YOU ARE HERE: LAT HomeCollections


A vintage sound all her own

Madeleine Peyroux boldly blends genres and eras. A little Billie Holiday, anyone?

June 27, 2005|Robert Hilburn | Times Staff Writer

If Madeleine Peyroux had left the naming of her current album to her record label's marketing team, they might have come up with something like "File Under Norah Jones." It wouldn't have been the most sensitive of moves, but it would have certainly cut to the chase in trying to attract a wider audience.

On the Rounder album "Careless Love," Peyroux exhibits much of the same exquisite taste and understated command that has helped Jones sell nearly 15 million albums in the U.S. alone in just three years. One track on Peyroux's CD was even co-written by Jesse Harris, who penned Jones' signature hit, "Don't Know Why."

That doesn't mean Peyroux and Jones are duplicates. Peyroux's voice doesn't always convey the purity and ethereal beauty of Jones', but her jazz-rooted style is generally bolder and more high concept.

At its best, Peyroux's approach is a warm, endearing mix of genres and eras that makes tunes more than half a century old sound modern and injects more contemporary material with a timeless, vintage feel.

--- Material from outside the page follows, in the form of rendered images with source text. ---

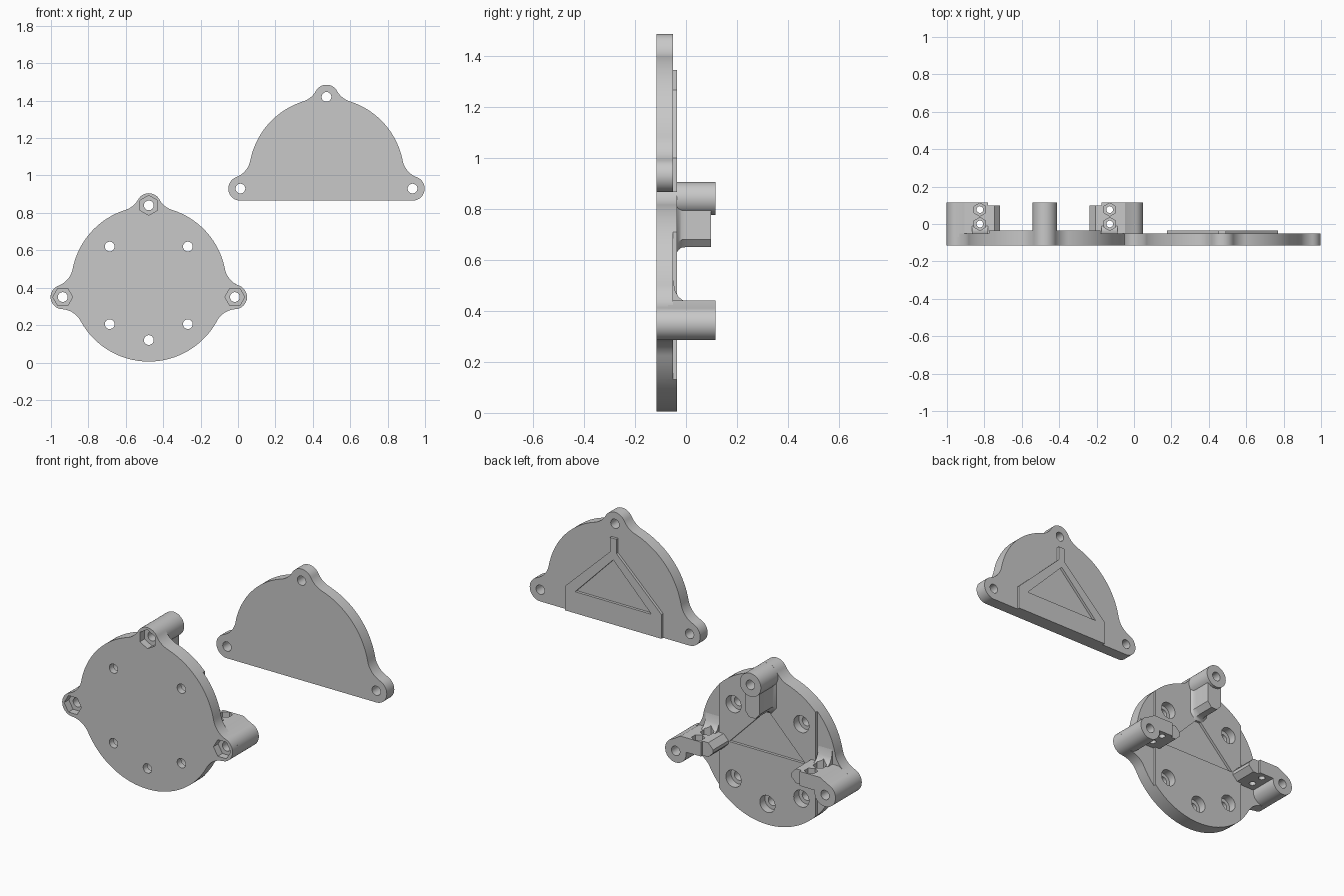
import bpy, bmesh
from math import pi, cos, sin, atan2, acos, hypot, radians

default = bpy.data.objects.get("Cube")
if default:
    bpy.data.objects.remove(default)

mat = bpy.data.materials.new("plain grey")
mat.use_nodes = True
GREY = (0.58, 0.58, 0.58, 1)
mat.diffuse_color = GREY
mat.node_tree.nodes["Principled BSDF"].inputs["Base Color"].default_value = GREY

R, EAR, FILLET = 0.415, 0.065, 0.12
EARS = [(0.46, -0.07), (0, 0.42), (-0.46, -0.07)]
FRONT, LOW, HIGH, TOP = -0.116, -0.05, -0.035, 0.115
HOLE = 0.026


def arc(c, r, a, b, ccw=True, n=16):
    """Points on an arc from angle a to angle b, less than a full turn."""
    sweep = (b - a) % (2 * pi) if ccw else -((a - b) % (2 * pi))
    return [(c[0] + r * cos(a + sweep * i / n), c[1] + r * sin(a + sweep * i / n))
            for i in range(n + 1)]


def ring(c, r, n=32, turn=0):
    angles = [turn + 2 * pi * i / n for i in range(n)]
    return [(c[0] + r * cos(t), c[1] + r * sin(t)) for t in angles]


def heading(p, q):
    return atan2(q[1] - p[1], q[0] - p[0])


def outline(half):
    """Disc with three filleted ears, or its upper part with a flat base."""
    pts, spans = [], []
    for i, e in enumerate(EARS):
        a, d = atan2(e[1], e[0]), hypot(*e)
        b = acos((d * d + (R + FILLET) ** 2 - (EAR + FILLET) ** 2) / (2 * d * (R + FILLET)))
        f0, f1 = [((R + FILLET) * cos(t), (R + FILLET) * sin(t)) for t in (a - b, a + b)]
        first, last = half and i == 0, half and i == 2
        part = []
        if not first:
            part += arc(f0, FILLET, a - b + pi, heading(f0, e), False)[:-1]
        part += arc(e, EAR, -pi / 2 if first else heading(e, f0),
                    -pi / 2 if last else heading(e, f1))
        if not last:
            part += arc(f1, FILLET, heading(f1, e), a + b + pi, False)[1:]
        spans.append((a - b, a + b, part))
    for i, (_, end, part) in enumerate(spans):
        pts += part
        if not (half and i == 2):
            pts += arc((0, 0), R, end, spans[(i + 1) % 3][0], n=32)[1:-1]
    return pts


def solid(name, pts, layers, axis="y"):
    """Loft a profile along an axis; layers hold (position, scale)."""
    bm = bmesh.new()
    mx = (min(p[0] for p in pts) + max(p[0] for p in pts)) / 2
    my = (min(p[1] for p in pts) + max(p[1] for p in pts)) / 2
    rows = []
    for pos, k in layers:
        row = []
        for u, v in pts:
            u, v = mx + (u - mx) * k, my + (v - my) * k
            co = {"x": (pos, u, v), "y": (u, pos, v), "z": (u, v, pos)}[axis]
            row.append(bm.verts.new(co))
        rows.append(row)
    n = len(pts)
    for lo, hi in zip(rows, rows[1:]):
        for i in range(n):
            bm.faces.new((lo[i], lo[(i + 1) % n], hi[(i + 1) % n], hi[i]))
    bm.faces.new(rows[0][::-1])
    bm.faces.new(rows[-1])
    bmesh.ops.recalc_face_normals(bm, faces=bm.faces)
    me = bpy.data.meshes.new(name)
    bm.to_mesh(me)
    bm.free()
    me.materials.append(mat)
    ob = bpy.data.objects.new(name, me)
    bpy.context.collection.objects.link(ob)
    return ob


def prism(name, pts, a, b, axis="y"):
    return solid(name, pts, [(a, 1), (b, 1)], axis)


def activate(ob):
    bpy.ops.object.select_all(action="DESELECT")
    ob.select_set(True)
    bpy.context.view_layer.objects.active = ob


def cut(targets, pts, a, b, axis="y"):
    """Remove a prism from each target."""
    cutter = prism("cutter", pts, a, b, axis)
    cutter.hide_render = True
    for ob in targets:
        m = ob.modifiers.new("cut", "BOOLEAN")
        m.operation, m.solver, m.object = "DIFFERENCE", "EXACT", cutter
        activate(ob)
        bpy.ops.object.modifier_apply(modifier=m.name)
    bpy.data.objects.remove(cutter)


def place(pts, c, side=1):
    return [(c[0] + side * x, c[1] + z) for x, z in pts]


TRIANGLE = [(-0.235, -0.015), (0.235, -0.015), (0, 0.225)]
BASE, COVER = (-0.477, 0.42), (0.473, 1.0)

# Round base plate with lowered side segments and a shallow triangle
base = prism("base_plate", place(outline(False), BASE), FRONT, HIGH)
for side in (1, -1):
    cut([base], place([(0.297, -1), (1, -1), (1, 1), (0.297, 1)], BASE, side), LOW, 0.3)
cut([base], place(TRIANGLE, BASE), LOW, 0.3)

# Counterbored mounting holes
for x, z in [(0.209, 0.2), (-0.209, 0.2), (0.209, -0.215), (-0.209, -0.215), (0, -0.3)]:
    c = (BASE[0] + x, BASE[1] + z)
    cut([base], ring(c, HOLE), -0.3, 0.3)
    cut([base], ring(c, 0.047), -0.08, 0.3)

# Top post and its stepped arm with a flared foot
top_post = prism("top_post", place(ring(EARS[1], EAR), BASE), -0.07, TOP)
arm = place([(-0.045, 0.39), (-0.045, 0.26), (-0.02, 0.23), (0.02, 0.23), (0.045, 0.26), (0.045, 0.39)], BASE)
flare = [(-0.045, 1.28), (HIGH, 1.25), (-0.028, 1.12), (-0.018, 1.03), (0, 1), (0.098, 1)]
top_arm = solid("top_arm", arm, flare)
cut([top_arm], ring((BASE[0], BASE[1] + 0.42), HOLE), -0.3, 0.3)
parts = [base, top_post, top_arm]

# Side posts with clamp blocks, gussets, screw holes and nut pockets
side_posts = {}
for side, label in ((1, "left"), (-1, "right")):
    body = arc(EARS[0], EAR, radians(-188), radians(75), n=28)
    body += [(0.43, 0.02), (0.304, 0.02), (0.304, -0.06)]
    post = prism(label + "_post", place(body, BASE, side), -0.07, TOP)
    tip = [(0.306, 0.02), (0.27, 0.02), (0.24, -0.012), (0.24, -0.03), (0.27, -0.06), (0.306, -0.06)]
    nose = prism(label + "_post_nose", place(tip, BASE, side), -0.06, 0.1)
    web = [(-0.06, 0), (-0.01, 0), (-0.01, 0.02), (-0.03, 0.035), (-0.043, 0.06), (LOW, 0.1), (-0.06, 0.1)]
    gusset = prism(label + "_gusset", place(web, (0, BASE[1])),
                   BASE[0] + side * 0.304, BASE[0] + side * 0.39, "x")
    for y in (0.0, 0.077):
        c = (BASE[0] + side * 0.347, y)
        cut([post, gusset], ring(c, 0.018, 24), 0.2, 0.6, "z")
        cut([post, gusset], ring(c, 0.035, 6, pi / 2), 0.41, 0.6, "z")
    side_posts[side] = post
    parts += [post, nose, gusset]

# Through bolts with hexagonal pockets in the front face
for e, post in zip(EARS, (side_posts[1], top_post, side_posts[-1])):
    c = (BASE[0] + e[0], BASE[1] + e[1])
    cut([base, post], ring(c, HOLE), -0.3, 0.3)
    cut([base], ring(c, 0.053, 6, 0 if e[0] else pi / 2), -0.3, -0.075)

# Cover plate with bolt holes
cover = prism("cover_plate", place(outline(True), COVER), FRONT, LOW)
for x, z in EARS:
    cut([cover], ring((COVER[0] + x, COVER[1] + z), HOLE), -0.3, 0.3)

# Raised pad on the cover with a rib and a triangular recess
right_half = [(0.297, -0.135), (0.297, 0), (0.02, 0.265), (0.02, 0.345)]
pad_pts = right_half + [(-x, z) for x, z in reversed(right_half)]
pad = prism("cover_pad", place(pad_pts, COVER), LOW - 0.01, HIGH)
cut([pad], place(TRIANGLE, COVER), -0.3, 0.3)
parts += [cover, pad]

for ob in parts:
    activate(ob)
    bpy.ops.object.shade_smooth_by_angle(angle=radians(30))
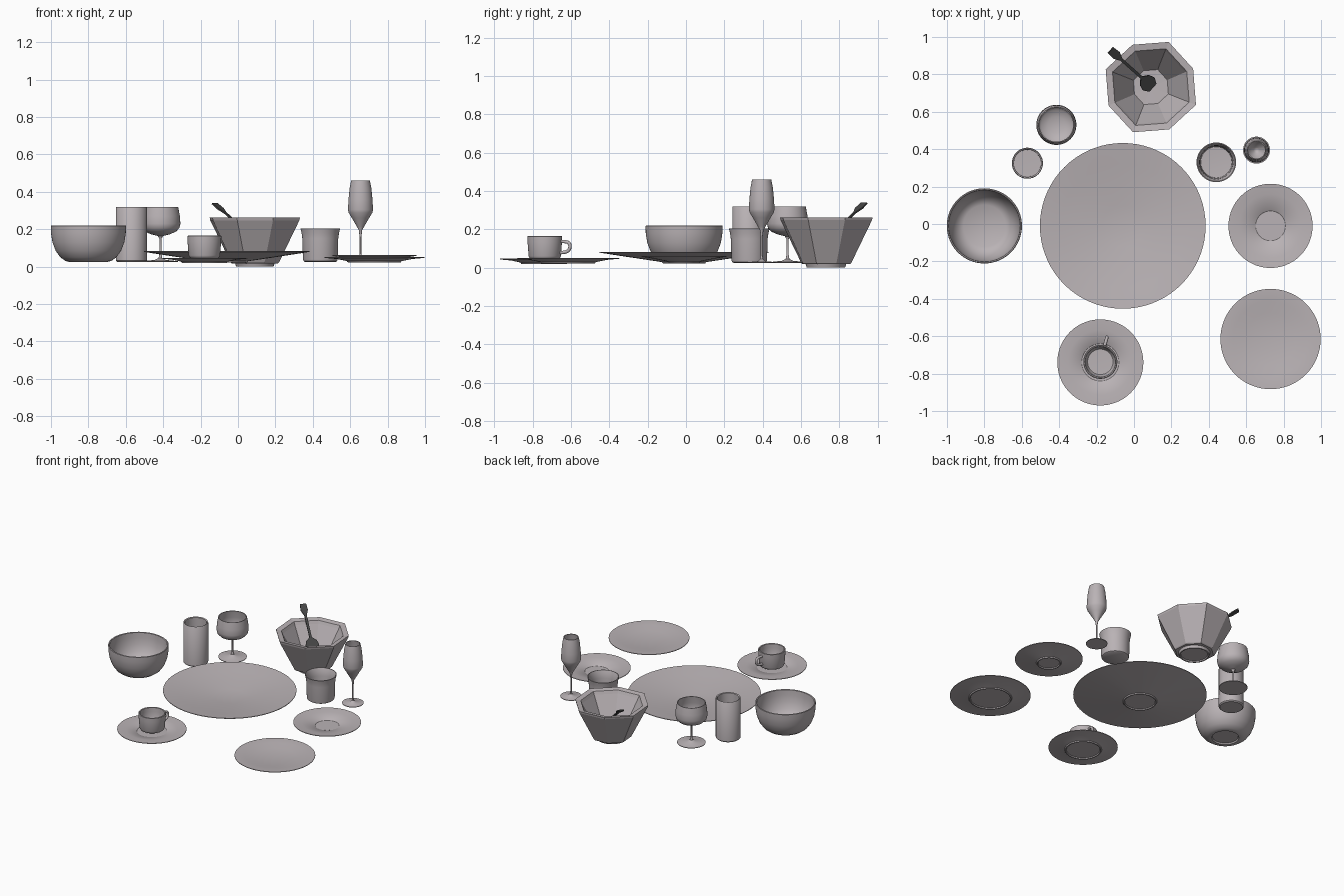
import bpy, bmesh, math
from mathutils import Vector

cube = bpy.data.objects.get("Cube")
if cube:
    bpy.data.objects.remove(cube)


def material(name, rgb):
    m = bpy.data.materials.new(name)
    m.use_nodes = True
    m.diffuse_color = (*rgb, 1)
    m.node_tree.nodes["Principled BSDF"].inputs["Base Color"].default_value = (*rgb, 1)
    return m


CERAMIC = material("warm grey", (0.49, 0.45, 0.465))
DARK = material("dark grey", (0.06, 0.06, 0.06))


def finish(name, bm, mat, smooth=True):
    bmesh.ops.recalc_face_normals(bm, faces=bm.faces[:])
    mesh = bpy.data.meshes.new(name)
    bm.to_mesh(mesh)
    bm.free()
    mesh.materials.append(mat)
    ob = bpy.data.objects.new(name, mesh)
    bpy.context.collection.objects.link(ob)
    if smooth:
        bpy.ops.object.select_all(action='DESELECT')
        ob.select_set(True)
        bpy.context.view_layer.objects.active = ob
        bpy.ops.object.shade_smooth_by_angle(angle=math.radians(38))
    return ob


def lathe(name, x, y, profile, segs=64, turn=0, scale=lambda i: 1, smooth=True):
    """Revolve (radius, height) points; radius 0 closes on the axis."""
    bm = bmesh.new()
    rings = []
    for r, z in profile:
        if r == 0:
            rings.append([bm.verts.new((x, y, z))] * segs)
            continue
        ring = []
        for i in range(segs):
            a = turn + math.tau * i / segs
            q = r * scale(i)
            ring.append(bm.verts.new((x + q * math.cos(a), y + q * math.sin(a), z)))
        rings.append(ring)
    for a, b in zip(rings, rings[1:]):
        for i in range(segs):
            j = (i + 1) % segs
            quad = list(dict.fromkeys((a[i], a[j], b[j], b[i])))
            bm.faces.new(quad)
    return finish(name, bm, CERAMIC, smooth)


def plate(name, x, y, r, foot, base, rim, well=None):
    """Shallow dish on a narrow foot ring."""
    t = 0.007
    pts = [(0, base + t), (foot - 0.01, base + t), (foot - 0.007, base), (foot, base),
           (foot + 0.004, base + t), (r * 0.75, base + (rim - base) * 0.65),
           (r, rim - 0.004), (r, rim),
           (r * 0.75, base + (rim - base) * 0.65 + t)]
    if well:
        pts += [(well + 0.004, base + 2 * t), (well, base + 1.5 * t)]
    else:
        pts.append((foot, base + 2 * t))
    pts.append((0, base + 1.5 * t))
    return lathe(name, x, y, pts, 72)


# Plates
plate("serving_plate", -0.06, -0.01, 0.443, 0.11, 0.022, 0.083)
plate("side_plate", 0.73, -0.01, 0.225, 0.08, 0.025, 0.062, well=0.08)
plate("dinner_plate", 0.73, -0.615, 0.268, 0.14, 0.022, 0.051)
plate("saucer", -0.18, -0.74, 0.23, 0.12, 0.02, 0.047, well=0.1)

# Round bowl on a foot ring
lathe("round_bowl", -0.8, -0.01, [
    (0, 0.034), (0.085, 0.034), (0.09, 0.025), (0.1, 0.025), (0.122, 0.03), (0.15, 0.05),
    (0.175, 0.085), (0.192, 0.13), (0.2, 0.18), (0.201, 0.218), (0.197, 0.221), (0.191, 0.218),
    (0.189, 0.18), (0.181, 0.135), (0.164, 0.092), (0.14, 0.06), (0.112, 0.045), (0, 0.043)])

# Drinking vessels
lathe("tall_tumbler", -0.57, 0.325, [
    (0, 0.025), (0.076, 0.025), (0.083, 0.032), (0.083, 0.316), (0.08, 0.32), (0.073, 0.316),
    (0.072, 0.042), (0, 0.04)])
lathe("short_tumbler", 0.44, 0.33, [
    (0, 0.025), (0.082, 0.025), (0.09, 0.03), (0.093, 0.042), (0.096, 0.15), (0.1, 0.18),
    (0.106, 0.204), (0.101, 0.205), (0.091, 0.18), (0.087, 0.15), (0.083, 0.045), (0, 0.04)])
lathe("wine_glass", -0.415, 0.53, [
    (0, 0.025), (0.094, 0.025), (0.095, 0.029), (0.03, 0.036), (0.01, 0.046), (0.006, 0.065),
    (0.006, 0.15), (0.014, 0.164), (0.05, 0.173), (0.083, 0.187), (0.102, 0.207), (0.107, 0.23),
    (0.104, 0.27), (0.095, 0.32), (0.09, 0.32), (0.099, 0.27), (0.102, 0.23), (0.096, 0.209),
    (0.08, 0.193), (0.045, 0.18), (0, 0.176)])
lathe("flute_glass", 0.655, 0.395, [
    (0, 0.025), (0.071, 0.025), (0.072, 0.029), (0.02, 0.034), (0.007, 0.045), (0.005, 0.07),
    (0.005, 0.16), (0.009, 0.195), (0.02, 0.215), (0.046, 0.26), (0.063, 0.288), (0.067, 0.305),
    (0.064, 0.36), (0.058, 0.42), (0.05, 0.461), (0.045, 0.461), (0.053, 0.42), (0.059, 0.36),
    (0.062, 0.305), (0.058, 0.29), (0.04, 0.262), (0.015, 0.222), (0, 0.215)])

# Cup with a loop handle
CUP = Vector((-0.18, -0.737, 0))
lathe("cup", CUP.x, CUP.y, [
    (0, 0.044), (0.07, 0.044), (0.079, 0.049), (0.084, 0.06), (0.09, 0.135), (0.091, 0.163),
    (0.087, 0.166), (0.081, 0.163), (0.08, 0.135), (0.075, 0.065), (0.068, 0.055), (0, 0.053)])
out = Vector((math.cos(math.radians(75)), math.sin(math.radians(75)), 0))
curve = bpy.data.curves.new("cup_handle", 'CURVE')
curve.dimensions = '3D'
curve.bevel_depth = 0.009
curve.bevel_resolution = 3
curve.use_fill_caps = True
path = [(0.083, 0.137), (0.115, 0.137), (0.133, 0.128), (0.138, 0.11), (0.13, 0.09),
        (0.112, 0.08), (0.08, 0.078)]
spline = curve.splines.new('NURBS')
spline.points.add(len(path) - 1)
for p, (r, z) in zip(spline.points, path):
    p.co = (*(CUP + out * r + Vector((0, 0, z))), 1)
spline.order_u = 3
spline.use_endpoint_u = True
spline.resolution_u = 6
curve.materials.append(CERAMIC)
bpy.context.collection.objects.link(bpy.data.objects.new("cup_handle", curve))

# Eight-sided serving bowl with a round foot
lathe("faceted_bowl", 0.09, 0.732, [
    (0, 0.018), (0.13, 0.018), (0.137, 0.025), (0.25, 0.248), (0.253, 0.262),
    (0.215, 0.256), (0.205, 0.235), (0.098, 0.045), (0, 0.042)],
    segs=8, turn=math.radians(23.5), scale=lambda i: 1.025 if i % 2 else 0.975, smooth=False)
lathe("faceted_bowl_foot", 0.09, 0.73, [
    (0, 0.008), (0.088, 0.008), (0.092, 0), (0.1, 0), (0.106, 0.02), (0, 0.02)], 40)

# Flat serving spatula leaning in the faceted bowl
tip, end = Vector((-0.125, 0.93, 0.337)), Vector((0.1, 0.73, 0.14))
axis = (end - tip).normalized()
side = axis.cross(Vector((0, 0, 1))).normalized()
normal = side.cross(axis)
outline = [(0, 0.021), (0.05, 0.024), (0.09, 0.008), (0.265, 0.008), (0.29, 0.036),
           (0.325, 0.046), (0.36, 0.028)]
bm = bmesh.new()
loops = []
for s, w in outline:
    mid = tip + axis * s
    loops.append([bm.verts.new(mid + side * w * a + normal * 0.004 * b)
                  for a, b in ((-1, -1), (1, -1), (1, 1), (-1, 1))])
for a, b in zip(loops, loops[1:]):
    for i in range(4):
        j = (i + 1) % 4
        bm.faces.new((a[i], a[j], b[j], b[i]))
bm.faces.new(loops[0])
bm.faces.new(loops[-1])
finish("serving_spatula", bm, DARK, smooth=False)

Onstage Friday at the Greek Theatre, the slender singer, who accompanied herself on acoustic guitar, sounded so much like the late Billie Holiday on older numbers that the suspicious in the audience might have wondered whether she was lip-synching.

There were many of the same sultry, smoky tones and, especially, the remarkable phrasing that made Holiday such a major influence on Frank Sinatra and others -- the holding of some notes, the slight slurring of others, the quick kiss-off of still others.

But Holiday, who died in 1959, never recorded tunes by Bob Dylan and Leonard Cohen, which best showcased Peyroux's interpretive skills Friday.

After an opening set by Argentine jazz singer Gabriela Anders, who moved between moments of generous invention and perky predictability, Peyroux and her four musicians opened with "Don't Wait Too Long." It's the song she co-wrote with Harris and Larry Klein, and it is pleasant but conventional.

There's only so much any singer can do with lyrics that are as plain as "You can cry a million tears / You can wait a million years."

The music's pulse quickened when the Georgia native followed with "Don't Cry Baby," a gutsier tune associated with '30s blues queen Bessie Smith.

But it was on the third song, Cohen's mystical "Dance Me to the End of Love," that the singer's performance went from well-executed concept to stirring artistry.

One of the hardest things in pop is for great artists of one generation to adjust to the artistry of later generations. For all his brilliance, Sinatra often seemed clueless when trying to update his act in the '60s and '70s with rock or pop hits.

Peyroux (sounds like "Peru") bridges the generations wonderfully, applying with ease her classic vocal values to the complexities and contradictions in Cohen's '80s ballad.

She was equally illuminating when she moved to "You're Gonna Make Me Lonesome When You Go," a Dylan tune from his landmark "Blood on the Tracks" album. Her light, playful rendition captured the sometimes hidden wit in the tune:

Yer gonna make me wonder what I'm doin'

Stayin' far behind without you ....

Yer gonna make me give myself a good talkin' to.

As the evening wore on in a 90-minute set that drew chiefly from "Careless Love" (which has sold nearly 300,000 copies in the U.S.), Peyroux moved increasingly from Holiday's shadow, reaching out to country, blues, folk and pop material -- but never violating Holiday's classic, haunting grace.

On this tour, she is blessed by a terrific band, especially pianist Kevin Hays, whose versatile playing kept pace with the intricate nuance and imagination of her singing.

At 31, Peyroux seems to have found her voice and direction after an eight-year break between her debut album and "Careless Love." For the encore, Peyroux, who lived several years in Paris, added even more dimension to the evening with a gorgeous rendition of "La Vie en Rose."

If her art and audience continue to expand, it shouldn't be long before record labels daydream about calling some sensitive newcomer's debut "File Under Madeleine Peyroux."


Robert Hilburn, pop music critic of The Times, can be reached at

Los Angeles Times Articles